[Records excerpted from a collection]
------------------------------------------------
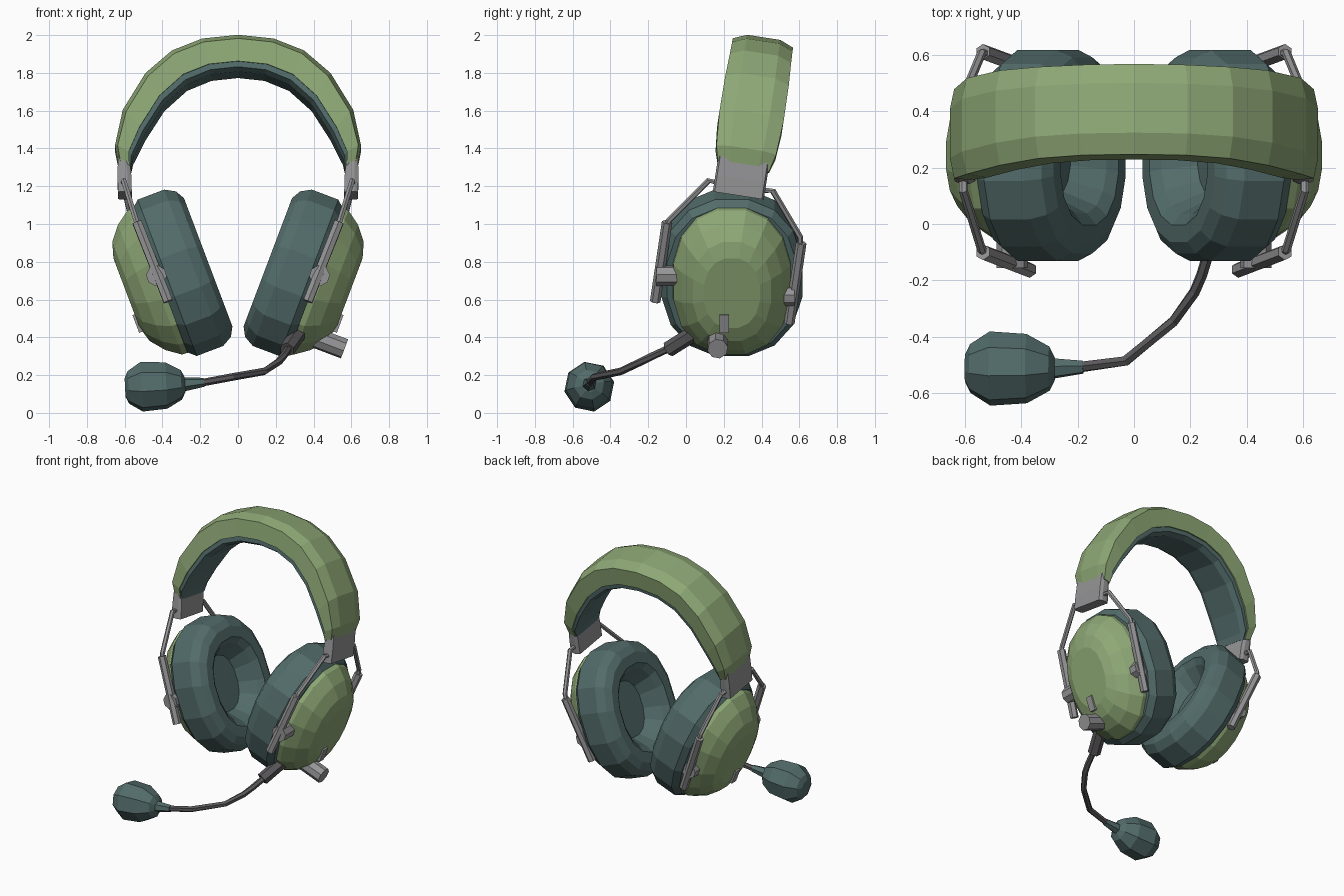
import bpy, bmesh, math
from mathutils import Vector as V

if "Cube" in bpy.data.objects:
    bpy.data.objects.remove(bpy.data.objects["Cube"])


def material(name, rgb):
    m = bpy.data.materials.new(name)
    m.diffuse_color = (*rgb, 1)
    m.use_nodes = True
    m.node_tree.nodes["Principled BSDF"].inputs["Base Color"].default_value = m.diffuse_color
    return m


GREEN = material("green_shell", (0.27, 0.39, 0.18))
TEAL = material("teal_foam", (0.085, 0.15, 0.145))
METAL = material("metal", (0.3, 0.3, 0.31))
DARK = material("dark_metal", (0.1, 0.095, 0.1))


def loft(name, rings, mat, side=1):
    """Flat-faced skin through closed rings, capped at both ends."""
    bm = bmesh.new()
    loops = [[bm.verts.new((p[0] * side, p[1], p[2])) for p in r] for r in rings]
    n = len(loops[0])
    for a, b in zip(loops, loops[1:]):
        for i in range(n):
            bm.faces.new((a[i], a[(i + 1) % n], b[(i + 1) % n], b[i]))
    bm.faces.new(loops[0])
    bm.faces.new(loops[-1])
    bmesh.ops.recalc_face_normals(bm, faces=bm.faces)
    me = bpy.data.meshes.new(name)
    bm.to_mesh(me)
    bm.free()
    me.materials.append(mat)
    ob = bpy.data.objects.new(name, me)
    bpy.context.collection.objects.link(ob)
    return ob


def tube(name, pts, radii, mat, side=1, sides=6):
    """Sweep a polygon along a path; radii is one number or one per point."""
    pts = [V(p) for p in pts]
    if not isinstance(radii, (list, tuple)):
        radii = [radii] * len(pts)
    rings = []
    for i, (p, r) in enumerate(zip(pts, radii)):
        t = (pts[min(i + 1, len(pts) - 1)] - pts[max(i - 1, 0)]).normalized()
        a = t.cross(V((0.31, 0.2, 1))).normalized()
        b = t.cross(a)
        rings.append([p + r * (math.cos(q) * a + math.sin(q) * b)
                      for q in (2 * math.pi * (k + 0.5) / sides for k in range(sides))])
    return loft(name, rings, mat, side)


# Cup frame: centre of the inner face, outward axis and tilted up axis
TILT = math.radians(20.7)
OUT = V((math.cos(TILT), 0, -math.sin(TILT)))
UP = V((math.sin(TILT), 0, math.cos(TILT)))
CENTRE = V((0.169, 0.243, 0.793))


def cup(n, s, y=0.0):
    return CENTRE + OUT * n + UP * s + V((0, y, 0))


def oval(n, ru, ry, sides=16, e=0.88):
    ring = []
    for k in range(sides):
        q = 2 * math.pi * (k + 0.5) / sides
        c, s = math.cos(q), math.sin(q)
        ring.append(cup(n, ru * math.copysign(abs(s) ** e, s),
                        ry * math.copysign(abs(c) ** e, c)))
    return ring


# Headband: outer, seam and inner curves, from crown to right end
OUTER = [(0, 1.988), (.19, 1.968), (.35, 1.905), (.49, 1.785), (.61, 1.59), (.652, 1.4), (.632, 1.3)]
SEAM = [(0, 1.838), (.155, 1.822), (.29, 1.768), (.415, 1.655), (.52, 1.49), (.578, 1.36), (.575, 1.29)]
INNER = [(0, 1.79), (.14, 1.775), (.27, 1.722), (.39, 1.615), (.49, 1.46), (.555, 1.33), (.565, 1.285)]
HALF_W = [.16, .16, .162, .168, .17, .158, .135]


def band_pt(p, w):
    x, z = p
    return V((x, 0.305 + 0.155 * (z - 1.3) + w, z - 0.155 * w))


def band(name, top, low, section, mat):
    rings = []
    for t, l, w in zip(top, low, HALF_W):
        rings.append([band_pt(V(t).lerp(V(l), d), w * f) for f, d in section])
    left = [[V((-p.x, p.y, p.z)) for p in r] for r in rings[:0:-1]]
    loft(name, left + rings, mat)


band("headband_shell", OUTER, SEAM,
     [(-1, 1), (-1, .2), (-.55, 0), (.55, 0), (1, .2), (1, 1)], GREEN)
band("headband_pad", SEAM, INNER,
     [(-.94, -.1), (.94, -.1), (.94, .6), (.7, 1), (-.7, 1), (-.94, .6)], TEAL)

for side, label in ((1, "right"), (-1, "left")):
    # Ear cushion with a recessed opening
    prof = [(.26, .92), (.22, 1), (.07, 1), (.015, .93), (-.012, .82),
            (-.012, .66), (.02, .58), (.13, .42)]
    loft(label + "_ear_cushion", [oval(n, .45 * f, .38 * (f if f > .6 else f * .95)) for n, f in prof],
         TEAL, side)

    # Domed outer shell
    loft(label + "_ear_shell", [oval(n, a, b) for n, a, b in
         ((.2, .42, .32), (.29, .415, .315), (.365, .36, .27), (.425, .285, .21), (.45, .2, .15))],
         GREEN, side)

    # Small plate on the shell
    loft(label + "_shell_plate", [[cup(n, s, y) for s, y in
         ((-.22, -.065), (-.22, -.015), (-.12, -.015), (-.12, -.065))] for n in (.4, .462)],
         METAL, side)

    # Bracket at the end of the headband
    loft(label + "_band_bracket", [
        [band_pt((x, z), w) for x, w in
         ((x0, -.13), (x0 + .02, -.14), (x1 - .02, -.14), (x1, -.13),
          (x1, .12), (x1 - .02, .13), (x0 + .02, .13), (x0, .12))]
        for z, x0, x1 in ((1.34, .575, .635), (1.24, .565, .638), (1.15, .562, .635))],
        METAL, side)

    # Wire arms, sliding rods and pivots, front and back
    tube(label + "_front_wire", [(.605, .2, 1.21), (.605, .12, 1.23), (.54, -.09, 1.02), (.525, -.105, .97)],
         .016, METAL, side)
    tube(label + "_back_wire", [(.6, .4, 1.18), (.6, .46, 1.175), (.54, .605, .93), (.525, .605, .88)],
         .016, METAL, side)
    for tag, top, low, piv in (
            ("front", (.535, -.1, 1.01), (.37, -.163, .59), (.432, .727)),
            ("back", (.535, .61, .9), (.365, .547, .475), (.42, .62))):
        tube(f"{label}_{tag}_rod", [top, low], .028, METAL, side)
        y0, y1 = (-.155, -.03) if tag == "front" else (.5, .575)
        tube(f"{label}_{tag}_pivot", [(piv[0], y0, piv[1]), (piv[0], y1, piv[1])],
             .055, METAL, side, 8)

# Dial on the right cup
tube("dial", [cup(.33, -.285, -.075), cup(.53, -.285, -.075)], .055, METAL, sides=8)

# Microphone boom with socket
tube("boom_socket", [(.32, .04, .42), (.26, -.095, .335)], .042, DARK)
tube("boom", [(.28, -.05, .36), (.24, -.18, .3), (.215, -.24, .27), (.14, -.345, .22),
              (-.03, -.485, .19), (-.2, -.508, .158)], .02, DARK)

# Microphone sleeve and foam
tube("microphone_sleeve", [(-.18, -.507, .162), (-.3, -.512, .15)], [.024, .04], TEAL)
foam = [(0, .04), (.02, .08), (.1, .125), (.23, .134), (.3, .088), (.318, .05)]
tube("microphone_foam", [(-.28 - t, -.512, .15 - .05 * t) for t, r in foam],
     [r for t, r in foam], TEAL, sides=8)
------------------------------------------------
§ What is needed: The records must come back exactly, with their pictures removed.

§ Solution for this task:
import bpy, bmesh, math
from mathutils import Vector as V

if "Cube" in bpy.data.objects:
    bpy.data.objects.remove(bpy.data.objects["Cube"])


def material(name, rgb):
    m = bpy.data.materials.new(name)
    m.diffuse_color = (*rgb, 1)
    m.use_nodes = True
    m.node_tree.nodes["Principled BSDF"].inputs["Base Color"].default_value = m.diffuse_color
    return m


GREEN = material("green_shell", (0.27, 0.39, 0.18))
TEAL = material("teal_foam", (0.085, 0.15, 0.145))
METAL = material("metal", (0.3, 0.3, 0.31))
DARK = material("dark_metal", (0.1, 0.095, 0.1))


def loft(name, rings, mat, side=1):
    """Flat-faced skin through closed rings, capped at both ends."""
    bm = bmesh.new()
    loops = [[bm.verts.new((p[0] * side, p[1], p[2])) for p in r] for r in rings]
    n = len(loops[0])
    for a, b in zip(loops, loops[1:]):
        for i in range(n):
            bm.faces.new((a[i], a[(i + 1) % n], b[(i + 1) % n], b[i]))
    bm.faces.new(loops[0])
    bm.faces.new(loops[-1])
    bmesh.ops.recalc_face_normals(bm, faces=bm.faces)
    me = bpy.data.meshes.new(name)
    bm.to_mesh(me)
    bm.free()
    me.materials.append(mat)
    ob = bpy.data.objects.new(name, me)
    bpy.context.collection.objects.link(ob)
    return ob


def tube(name, pts, radii, mat, side=1, sides=6):
    """Sweep a polygon along a path; radii is one number or one per point."""
    pts = [V(p) for p in pts]
    if not isinstance(radii, (list, tuple)):
        radii = [radii] * len(pts)
    rings = []
    for i, (p, r) in enumerate(zip(pts, radii)):
        t = (pts[min(i + 1, len(pts) - 1)] - pts[max(i - 1, 0)]).normalized()
        a = t.cross(V((0.31, 0.2, 1))).normalized()
        b = t.cross(a)
        rings.append([p + r * (math.cos(q) * a + math.sin(q) * b)
                      for q in (2 * math.pi * (k + 0.5) / sides for k in range(sides))])
    return loft(name, rings, mat, side)


# Cup frame: centre of the inner face, outward axis and tilted up axis
TILT = math.radians(20.7)
OUT = V((math.cos(TILT), 0, -math.sin(TILT)))
UP = V((math.sin(TILT), 0, math.cos(TILT)))
CENTRE = V((0.169, 0.243, 0.793))


def cup(n, s, y=0.0):
    return CENTRE + OUT * n + UP * s + V((0, y, 0))


def oval(n, ru, ry, sides=16, e=0.88):
    ring = []
    for k in range(sides):
        q = 2 * math.pi * (k + 0.5) / sides
        c, s = math.cos(q), math.sin(q)
        ring.append(cup(n, ru * math.copysign(abs(s) ** e, s),
                        ry * math.copysign(abs(c) ** e, c)))
    return ring


# Headband: outer, seam and inner curves, from crown to right end
OUTER = [(0, 1.988), (.19, 1.968), (.35, 1.905), (.49, 1.785), (.61, 1.59), (.652, 1.4), (.632, 1.3)]
SEAM = [(0, 1.838), (.155, 1.822), (.29, 1.768), (.415, 1.655), (.52, 1.49), (.578, 1.36), (.575, 1.29)]
INNER = [(0, 1.79), (.14, 1.775), (.27, 1.722), (.39, 1.615), (.49, 1.46), (.555, 1.33), (.565, 1.285)]
HALF_W = [.16, .16, .162, .168, .17, .158, .135]


def band_pt(p, w):
    x, z = p
    return V((x, 0.305 + 0.155 * (z - 1.3) + w, z - 0.155 * w))


def band(name, top, low, section, mat):
    rings = []
    for t, l, w in zip(top, low, HALF_W):
        rings.append([band_pt(V(t).lerp(V(l), d), w * f) for f, d in section])
    left = [[V((-p.x, p.y, p.z)) for p in r] for r in rings[:0:-1]]
    loft(name, left + rings, mat)


band("headband_shell", OUTER, SEAM,
     [(-1, 1), (-1, .2), (-.55, 0), (.55, 0), (1, .2), (1, 1)], GREEN)
band("headband_pad", SEAM, INNER,
     [(-.94, -.1), (.94, -.1), (.94, .6), (.7, 1), (-.7, 1), (-.94, .6)], TEAL)

for side, label in ((1, "right"), (-1, "left")):
    # Ear cushion with a recessed opening
    prof = [(.26, .92), (.22, 1), (.07, 1), (.015, .93), (-.012, .82),
            (-.012, .66), (.02, .58), (.13, .42)]
    loft(label + "_ear_cushion", [oval(n, .45 * f, .38 * (f if f > .6 else f * .95)) for n, f in prof],
         TEAL, side)

    # Domed outer shell
    loft(label + "_ear_shell", [oval(n, a, b) for n, a, b in
         ((.2, .42, .32), (.29, .415, .315), (.365, .36, .27), (.425, .285, .21), (.45, .2, .15))],
         GREEN, side)

    # Small plate on the shell
    loft(label + "_shell_plate", [[cup(n, s, y) for s, y in
         ((-.22, -.065), (-.22, -.015), (-.12, -.015), (-.12, -.065))] for n in (.4, .462)],
         METAL, side)

    # Bracket at the end of the headband
    loft(label + "_band_bracket", [
        [band_pt((x, z), w) for x, w in
         ((x0, -.13), (x0 + .02, -.14), (x1 - .02, -.14), (x1, -.13),
          (x1, .12), (x1 - .02, .13), (x0 + .02, .13), (x0, .12))]
        for z, x0, x1 in ((1.34, .575, .635), (1.24, .565, .638), (1.15, .562, .635))],
        METAL, side)

    # Wire arms, sliding rods and pivots, front and back
    tube(label + "_front_wire", [(.605, .2, 1.21), (.605, .12, 1.23), (.54, -.09, 1.02), (.525, -.105, .97)],
         .016, METAL, side)
    tube(label + "_back_wire", [(.6, .4, 1.18), (.6, .46, 1.175), (.54, .605, .93), (.525, .605, .88)],
         .016, METAL, side)
    for tag, top, low, piv in (
            ("front", (.535, -.1, 1.01), (.37, -.163, .59), (.432, .727)),
            ("back", (.535, .61, .9), (.365, .547, .475), (.42, .62))):
        tube(f"{label}_{tag}_rod", [top, low], .028, METAL, side)
        y0, y1 = (-.155, -.03) if tag == "front" else (.5, .575)
        tube(f"{label}_{tag}_pivot", [(piv[0], y0, piv[1]), (piv[0], y1, piv[1])],
             .055, METAL, side, 8)

# Dial on the right cup
tube("dial", [cup(.33, -.285, -.075), cup(.53, -.285, -.075)], .055, METAL, sides=8)

# Microphone boom with socket
tube("boom_socket", [(.32, .04, .42), (.26, -.095, .335)], .042, DARK)
tube("boom", [(.28, -.05, .36), (.24, -.18, .3), (.215, -.24, .27), (.14, -.345, .22),
              (-.03, -.485, .19), (-.2, -.508, .158)], .02, DARK)

# Microphone sleeve and foam
tube("microphone_sleeve", [(-.18, -.507, .162), (-.3, -.512, .15)], [.024, .04], TEAL)
foam = [(0, .04), (.02, .08), (.1, .125), (.23, .134), (.3, .088), (.318, .05)]
tube("microphone_foam", [(-.28 - t, -.512, .15 - .05 * t) for t, r in foam],
     [r for t, r in foam], TEAL, sides=8)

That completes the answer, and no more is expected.